Natural-Color Tanzanite and Yellow Sapphire – Tucson 2014
Israeli dealer Kobe Sevdermish introduces us to the subtle beauty of unheated tanzanite, bright yellow African sapphire sought after by his clientele as a fancy-color diamond substitute, and the rich, earthy colors of heated zircon from Tanzania.
Gem Crystals – Tucson 2014
Industry veteran Steve Ulatowski notes how recent market changes have driven prices for rough colored stones of all types to unprecedented heights. He explains the impact on his business and reveals some of the key factors behind these shifting market dynamics.
Innovative Optical Effects, Unique Rings with Raw Crystals – Tucson 2014
Husband-and-wife team Brian and Kendra Cook reveal the design philosophy behind their unique gemstone products, which use “raw” gem crystals, clever optical effects, or aromatic oils to tantalize the senses in a combination of texture, color, and scent.
Mexican Fire Opal – Tucson 2014
Tucson is a showcase for fascinating and diverse gem materials. Included in this segment are emerald, quartz, and liddicoatite tourmaline crystals, Taiwanese “seven-color jade,” synthetic quartz from Russia, treated Brazilian quartz, and turquoise and benitoite from the United States.
More of the Interesting and Unusual – Tucson 2014
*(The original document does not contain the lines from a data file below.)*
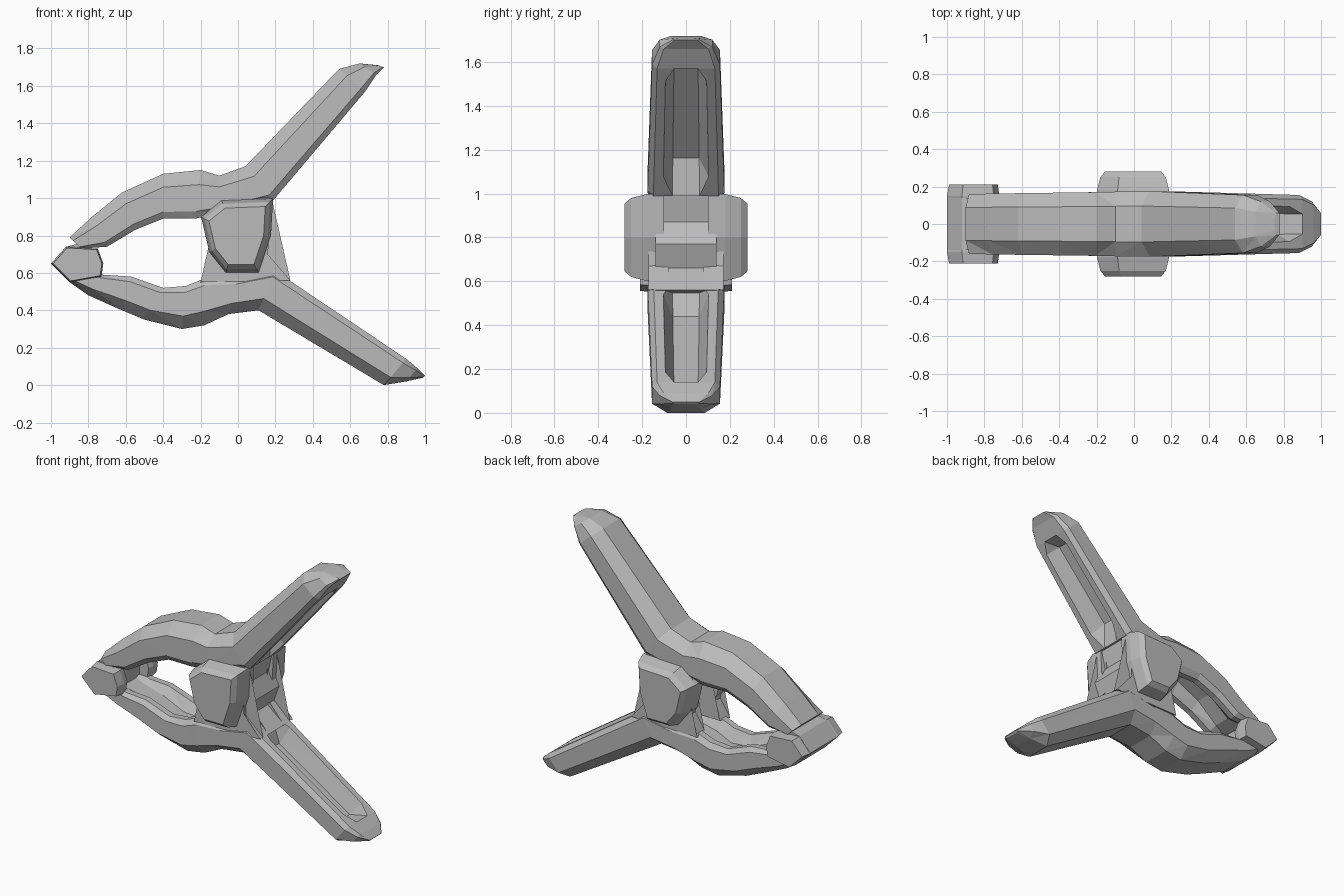
import bpy
import bmesh
from math import sin, pi
from mathutils import Vector

cube = bpy.data.objects.get("Cube")
if cube:
    bpy.data.objects.remove(cube, do_unlink=True)

grey = bpy.data.materials.new("matte grey")
grey.use_nodes = True
grey.diffuse_color = (0.5, 0.5, 0.5, 1)
grey.node_tree.nodes["Principled BSDF"].inputs["Base Color"].default_value = grey.diffuse_color


def loft(name, rings):
    """Skin a row of closed rings and cap both ends."""
    bm = bmesh.new()
    loops = [[bm.verts.new(point) for point in ring] for ring in rings]
    count = len(loops[0])
    for near, far in zip(loops, loops[1:]):
        for i in range(count):
            j = (i + 1) % count
            bm.faces.new((near[i], near[j], far[j], far[i]))
    bm.faces.new(loops[0])
    bm.faces.new(loops[-1])
    bmesh.ops.triangulate(bm, faces=bm.faces[:])
    bmesh.ops.recalc_face_normals(bm, faces=bm.faces[:])
    mesh = bpy.data.meshes.new(name)
    bm.to_mesh(mesh)
    bm.free()
    mesh.materials.append(grey)
    obj = bpy.data.objects.new(name, mesh)
    bpy.context.collection.objects.link(obj)


def arm_section(outer, inner, width, groove):
    """Rounded back on the outer side, grooved channel on the inner side."""
    half = [(0.55, 0), (1, 0.3), (1, 0.85), (0.85, 1), (0.6, 1), (0.35, 1 - groove)]
    outline = half + [(-across, depth) for across, depth in reversed(half)]
    ring = []
    for across, depth in outline:
        point = outer.lerp(inner, depth)
        ring.append((point.x, across * width, point.y))
    return ring


def arm(name, jaw, handle):
    """Jaw and handle, each a row of outer and inner edge points (x, z)."""
    jaw = [(Vector(outer), Vector(inner)) for outer, inner in jaw]
    handle = [(Vector(outer), Vector(inner)) for outer, inner in handle]
    rings = []

    # Jaw with a shallow channel, ending at the elbow
    for i, (outer, inner) in enumerate(jaw):
        t = i / (len(jaw) - 1)
        rings.append(arm_section(outer, inner, 0.16 + 0.015 * t, 0.35 * sin(pi * t)))

    # Straight handle with a deep channel
    elbow, end = jaw[-1], handle[0]
    for t in (0.15, 0.5, 0.9, 1):
        outer = elbow[0].lerp(end[0], t)
        inner = elbow[1].lerp(end[1], t)
        groove = 0.5 if t < 1 else 0
        rings.append(arm_section(outer, inner, 0.175 - 0.02 * t, groove))

    # Rounded tip
    for (outer, inner), width in zip(handle[1:], (0.12, 0.06)):
        rings.append(arm_section(outer, inner, width, 0))
    loft(name, rings)


def slab(name, outline, layers):
    """Stack an x-z outline along y. Each layer is a y position and a scale."""
    points = [Vector(p) for p in outline]
    middle = sum(points, Vector((0, 0))) / len(points)
    rings = []
    for y, scale in layers:
        ring = [middle + (p - middle) * scale for p in points]
        rings.append([(p.x, y, p.y) for p in ring])
    loft(name, rings)


# Upper jaw and handle
arm("upper_arm",
    [((-0.9, 0.79), (-0.84, 0.73)),
     ((-0.78, 0.9), (-0.7, 0.74)),
     ((-0.62, 1.03), (-0.55, 0.83)),
     ((-0.4, 1.13), (-0.4, 0.89)),
     ((-0.2, 1.15), (-0.23, 0.89)),
     ((-0.1, 1.12), (-0.1, 0.92)),
     ((0.04, 1.17), (0.19, 0.99))],
    [((0.54, 1.69), (0.68, 1.57)),
     ((0.65, 1.72), (0.74, 1.66)),
     ((0.75, 1.71), (0.78, 1.7))])

# Lower jaw and handle
arm("lower_arm",
    [((-0.9, 0.55), (-0.86, 0.6)),
     ((-0.8, 0.48), (-0.72, 0.59)),
     ((-0.62, 0.4), (-0.57, 0.58)),
     ((-0.5, 0.35), (-0.4, 0.52)),
     ((-0.3, 0.3), (-0.28, 0.53)),
     ((-0.18, 0.32), (-0.18, 0.57)),
     ((-0.05, 0.38), (0, 0.57)),
     ((0.11, 0.4), (0.2, 0.61))],
    [((0.78, 0), (0.9, 0.14)),
     ((0.9, 0.02), (0.96, 0.09)),
     ((0.99, 0.04), (1, 0.05))])

# Web joining the arms on the handle side
slab("pivot_web",
     [(0, 0.5), (0, 1), (0.18, 1), (0.15, 0.87), (0.2, 0.77), (0.16, 0.66), (0.28, 0.56)],
     [(-0.14, 1), (0.14, 1)])

# Pivot walls and the cheeks standing out from them
wall = [(-0.2, 0.55), (-0.13, 0.66), (-0.14, 0.8), (-0.19, 0.9), (-0.1, 1),
        (0.17, 1), (0.15, 0.85), (0.16, 0.67), (0.28, 0.56)]
cheek = [(-0.18, 0.89), (-0.08, 0.97), (0.17, 0.98), (0.16, 0.8),
         (0.1, 0.62), (-0.06, 0.62), (-0.14, 0.72)]
for side, label in ((-1, "front"), (1, "back")):
    slab("pivot_wall_" + label, wall, [(side * 0.08, 0.95), (side * 0.17, 1)])
    slab("pivot_cheek_" + label, cheek,
         [(side * 0.1, 1.1), (side * 0.18, 1.1), (side * 0.25, 1), (side * 0.28, 0.86)])

# Gripping pad held between the jaw tips, with a lip on each side
pad = [(-1, 0.65), (-0.92, 0.74), (-0.84, 0.76), (-0.79, 0.72), (-0.79, 0.58), (-0.9, 0.55)]
lip = [(-1, 0.65), (-0.92, 0.74), (-0.75, 0.73), (-0.72, 0.65), (-0.73, 0.58), (-0.9, 0.55)]
slab("jaw_pad", pad, [(-0.14, 1), (0.14, 1)])
for side, label in ((-1, "front"), (1, "back")):
    slab("pad_lip_" + label, lip, [(side * 0.11, 0.95), (side * 0.15, 1), (side * 0.21, 0.93)])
The Tucson Gem Show provides a venue for a myriad of fascinating and diverse materials. Included in this segment are fascinating emerald, quartz, and liddicoatite tourmaline crystals, decorative objects made from Taiwanese ‘7-color jade,’ synthetic quartz from Russia, advice for choosing star rose quartz rough, treated Brazilian quartz, and finally turquoise and benitoite from the United States.
Red Beryl – Tucson 2014
Ray Zajicek of Equatorian Imports Inc. displays some exceptional examples of red beryl from Utah, in both loose form and in suites of jewelry. As mining there has ceased, this material is likely to become an increasingly scarce commodity.
Varieties of Rutilated Quartz – Tucson 2014
Bill Heher of Connecticut-based Rare Earth Mining Co. shows exceptional rutilated quartz from Bahia in northern Brazil. Thanks to its seemingly infinite variety and one-of-a-kind appeal, this material is popular among contemporary jewelry designers.
Fossilized Drusy Shells – Tucson 2014
Tarun Adlakha of Indus Valley Commerce in New Delhi exhibits fascinating fossilized gastropod shells replaced by chalcedony and encrusted with drusy quartz.
Cultured Pearl Market Update – Tucson 2014
Fran Mastoloni of Mastoloni Pearls in New York offers a cultured pearl market update. He discusses current design trends in pearl necklaces and urges retailers to embrace the rich variety of cultured pearl types available today.
Fine Australian Chrysoprase Rough and Carvings –Tucson 2014
Mary Lou Osmond of Candala Chrysoprase talks about the company’s chrysoprase chalcedony mine in Marlborough, Australia. She explains that growing demand has customers purchasing her top-quality material to produce calibrated cabochons in addition to the carvings that were once the mainstay.
Fine Corundum, Paraíba Tourmaline, and Alexandrite – Tucson 2014
Dave Bindra of B&B Fine Gems in Los Angeles comments on the corundum, Paraíba tourmaline, and alexandrite markets. He displays exceptional specimens from his booth at the AGTA show, including a 112.82 ct alexandrite, a 33.16 ct blue sapphire, and an electric blue 14.59 ct Paraíba tourmaline.
Stone and Fossil Photography – Tucson 2014
Mike Woodward of San Clemente, California, showcases striking photos of stones, fossils, and gem materials that resemble abstract paintings or landscapes.